The father of our subject was young when his father died, and his mother marrying a second time, he was reared by her and his stepfather, who brought him to Illinois when a boy. At the time of his marriage he settled near Belknap, but a few years later came to Bloomfield Township, and bought a squatter's claim on sections 2 and 11, and in the log cabin that stood on the place at the time of purchase his son of whom we write was born. For many years after he came there were no railways, and the people lived off the products of their farms and on wild game that was abundant. The mother spun and wove cloth to make garments for her children, and they were also taught those useful arts, and when a child the father of our subject used often to pass the winter evenings at the spinning-wheel or loom, becoming an adept in the use of both. He was successful in clearing a farm from the wilderness, and dying left behind a worthy record as a pioneer who had done his share in developing the agricultural interests of the county. His wife survives him and is still living on the home farm. She was Lydia Kuykendall in her maiden days, and was born in Bloomfield Township, a daughter of Joseph and Sally Kuykendall, who were among its early pioneers. She is the mother of seven children.

The subject of this biographical review grew to manhood in his native county, and was educated in its schools. At the age of nineteen he entered upon a successful career as a teacher, and has taught a part of each year since, teaching in his home district for nine terms, and at the present time he has charge of the Sanburn schoo1. He brings a well-trained mind to his work, to which he is devoted, is practical in his methods, and has a natural talent for imparting instruction, and has given satisfaction wherever he has been engaged.

At the time of his marriage, Mr. Peterson bought forty acres of the old homestead, and lived upon it until March, 1889, when he settled upon the farm which he now occupies, on sections 14 and 15 of the same township. He is not only a good teacher, but is an excellent farmer, keeps his place in good order, and is constantly improving his land by judicious cultivation.

Mr. Peterson was married in July, 1874, to Miss Mary J. Seay, in whom he has found a congenial and helpful wife. They have five children living: Mary E., Jesse C., Viola, Eva and Thomas M. Our subject and his wife are people of character and high personal standing in tbc community, and are influential members of the Methodist Episcopal Church, with whose every good work they are closely associated. Mr. Peterson is a man of decided temperance views and principles, which he carries into politics, and is a vigorous supporter of the Prohibition party.

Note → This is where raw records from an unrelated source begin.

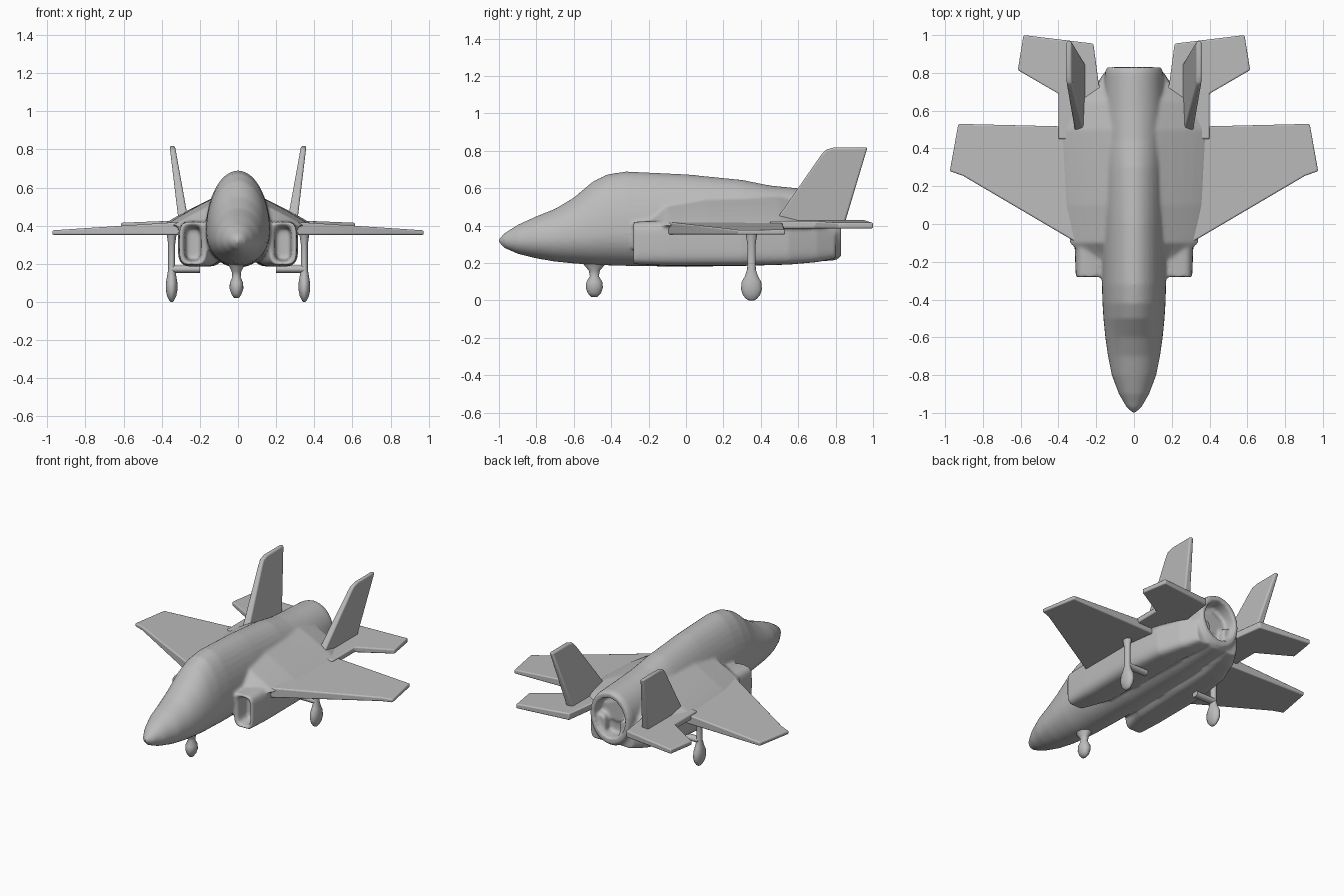
import bpy, bmesh
from math import sin, cos, pi
from mathutils import Vector

if "Cube" in bpy.data.objects:
    bpy.data.objects.remove(bpy.data.objects["Cube"])

grey = bpy.data.materials.new("matte_grey")
grey.use_nodes = True
grey.diffuse_color = (0.5, 0.5, 0.5, 1)
grey.node_tree.nodes["Principled BSDF"].inputs["Base Color"].default_value = (0.5, 0.5, 0.5, 1)


def loft(bm, rings):
    """Skin a row of rings into a closed shell."""
    rows = [[bm.verts.new(p) for p in ring] for ring in rings]
    n = len(rows[0])
    for a, b in zip(rows, rows[1:]):
        for i in range(n):
            j = (i + 1) % n
            bm.faces.new((a[i], a[j], b[j], b[i]))
    bm.faces.new(rows[0])
    bm.faces.new(rows[-1][::-1])


def ring_y(y, x0, x1, z0, zc, z1, power=2.0, n=40):
    """Superellipse section across y, with separate upper and lower heights."""
    pts = []
    for i in range(n):
        c, s = cos(2 * pi * i / n), sin(2 * pi * i / n)
        u = abs(c) ** (2 / power) * (1 if c > 0 else -1)
        v = abs(s) ** (2 / power)
        z = zc + (z1 - zc) * v if s > 0 else zc - (zc - z0) * v
        pts.append(Vector(((x0 + x1) / 2 + u * (x1 - x0) / 2, y, z)))
    return pts


def ring_z(z, x, y, rx, ry, n=20):
    return [Vector((x + rx * cos(2 * pi * i / n), y + ry * sin(2 * pi * i / n), z)) for i in range(n)]


def finish(name, bm, angle=None):
    bmesh.ops.recalc_face_normals(bm, faces=bm.faces)
    mesh = bpy.data.meshes.new(name)
    bm.to_mesh(mesh)
    bm.free()
    mesh.materials.append(grey)
    ob = bpy.data.objects.new(name, mesh)
    bpy.context.collection.objects.link(ob)
    if angle:
        bpy.ops.object.select_all(action='DESELECT')
        ob.select_set(True)
        bpy.context.view_layer.objects.active = ob
        bpy.ops.object.shade_smooth_by_angle(angle=angle)
    return ob


def plate(name, outline, upper, lower, bevel):
    """Mirrored slab: upper and lower map an outline point to its two surfaces."""
    bm = bmesh.new()
    loft(bm, [[upper(*p) for p in outline], [lower(*p) for p in outline]])
    ob = finish(name, bm, 0.6)
    mod = ob.modifiers.new("edge", 'BEVEL')
    mod.width, mod.segments = bevel, 3
    ob.modifiers.new("mirror", 'MIRROR')
    return ob


# Body: fuselage, intake ducts and shoulders fused into one smooth skin
body = bmesh.new()
fuselage = [  # y, half width, bottom, widest height, top
    (-1, .008, .31, .32, .33), (-.97, .04, .28, .32, .36), (-.9, .08, .25, .32, .405),
    (-.8, .118, .225, .325, .45), (-.7, .138, .208, .33, .49), (-.6, .152, .198, .34, .55),
    (-.5, .162, .19, .35, .635), (-.42, .167, .188, .36, .675), (-.32, .17, .185, .36, .69),
    (0, .17, .18, .36, .675), (.3, .17, .185, .37, .645), (.45, .17, .19, .38, .615),
    (.6, .165, .2, .4, .6), (.8, .155, .215, .41, .59), (.83, .145, .235, .41, .58),
    (.83, .115, .275, .41, .545), (.74, .11, .28, .41, .54)]
loft(body, [ring_y(y, -w, w, b, c, t) for y, w, b, c, t in fuselage])

duct = [  # y, inner, outer, bottom, top
    (-.18, .2, .272, .225, .385), (-.275, .19, .282, .212, .4), (-.285, .165, .308, .195, .42),
    (-.1, .1, .315, .185, .43), (.3, .08, .315, .185, .43), (.55, .08, .28, .192, .43),
    (.7, .06, .22, .205, .42), (.8, .05, .16, .225, .4)]
for side in (1, -1):
    loft(body, [ring_y(y, side * a, side * b, z0, (z0 + z1) / 2, z1, 4) for y, a, b, z0, z1 in duct])

shoulder = [  # y, half width, top
    (-.2, .24, .46), (-.1, .34, .57), (.1, .38, .6), (.5, .4, .6), (.65, .33, .57), (.75, .2, .5)]
loft(body, [ring_y(y, -w, w, .36, .4, t, 1.1) for y, w, t in shoulder])

ob = finish("body", body)
remesh = ob.modifiers.new("fuse", 'REMESH')
remesh.mode, remesh.voxel_size, remesh.use_smooth_shade = 'VOXEL', .01, True
smooth = ob.modifiers.new("soften", 'SMOOTH')
smooth.factor, smooth.iterations = .5, 6

# Main wings, thinning toward the tips
plate("wings", [(.1, -.1), (.31, -.095), (.905, .255), (.975, .28), (.93, .53), (.1, .51)],
      lambda x, y: Vector((x, y, .44 - .066 * x)),
      lambda x, y: Vector((x, y, .352)), .008)

# Tailplanes with the shelf that carries them
plate("tailplanes", [(.1, .45), (.4, .45), (.4, .69), (.615, .815), (.585, 1), (.215, .955), (.185, .73), (.1, .7)],
      lambda x, y: Vector((x, y, .44 - .04 * x)),
      lambda x, y: Vector((x, y, .385)), .008)

# Twin fins, leaning outward; outline runs in y and z
lean = lambda z: .285 + .15 * (z - .42)
half = lambda z: .026 - .03 * (z - .42)
plate("fins", [(.46, .4), (.72, .775), (.745, .805), (.79, .818), (.97, .818), (.845, .4)],
      lambda y, z: Vector((lean(z) + half(z), y, z)),
      lambda y, z: Vector((lean(z) - half(z), y, z)), .01)

# Nose gear: flared strut ending in a rounded wheel
bm = bmesh.new()
nose = [(.23, .06, .075), (.19, .04, .055), (.16, .025, .03), (.13, .022, .024), (.1, .035, .042),
        (.07, .036, .046), (.04, .026, .036), (.02, .012, .018)]
loft(bm, [ring_z(z, -.008, -.49, rx, ry) for z, rx, ry in nose])
finish("nose_gear", bm, 1)

# Main gear: slim strut, rounded wheel and a short brace to the belly
bm = bmesh.new()
main = [(.4, .035, .045), (.35, .025, .03), (.3, .018, .022), (.17, .018, .022), (.13, .025, .035),
        (.1, .03, .052), (.06, .03, .056), (.03, .024, .046), (.01, .014, .03), (0, .006, .015)]
loft(bm, [ring_z(z, .348, .35, rx, ry) for z, rx, ry in main])
loft(bm, [ring_y_pts for ring_y_pts in (
    [Vector((x, .35 + .025 * cos(k * pi / 6), .172 + .02 * sin(k * pi / 6))) for k in range(12)]
    for x in (.2, .35))])
finish("main_gear", bm, 1).modifiers.new("mirror", 'MIRROR')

Mrs. Peterson, who was born in Williamson County, is a daughter of Ambrose H. Seay, a native of Virginia, and a son of Jesse W. and Sarah Seay. Jesse Seay, who was a farmer, came to Illinois after many years' residence in Virginia, and passed the remainder of his life in Williamson County. The father of Mrs. Peterson was married in Williamson County, and settled on a tract of land near Creal Springs. He now lives in Marion. His wife, who died in 1880, bore the maiden name of Nancy Taylor, and was born in Williamson County, a daughter of William and Nellie Taylor, pioneers of that county.






transcribed by Nan Starjak

Source:
The Biographical Review of  Johnson, Massac, Pope and Hardin Counties
Chicago
Biographical Publishing Co., 1893
pp 569 - 570

back


Genealogy Trails.  All rights reserved to the original submitters.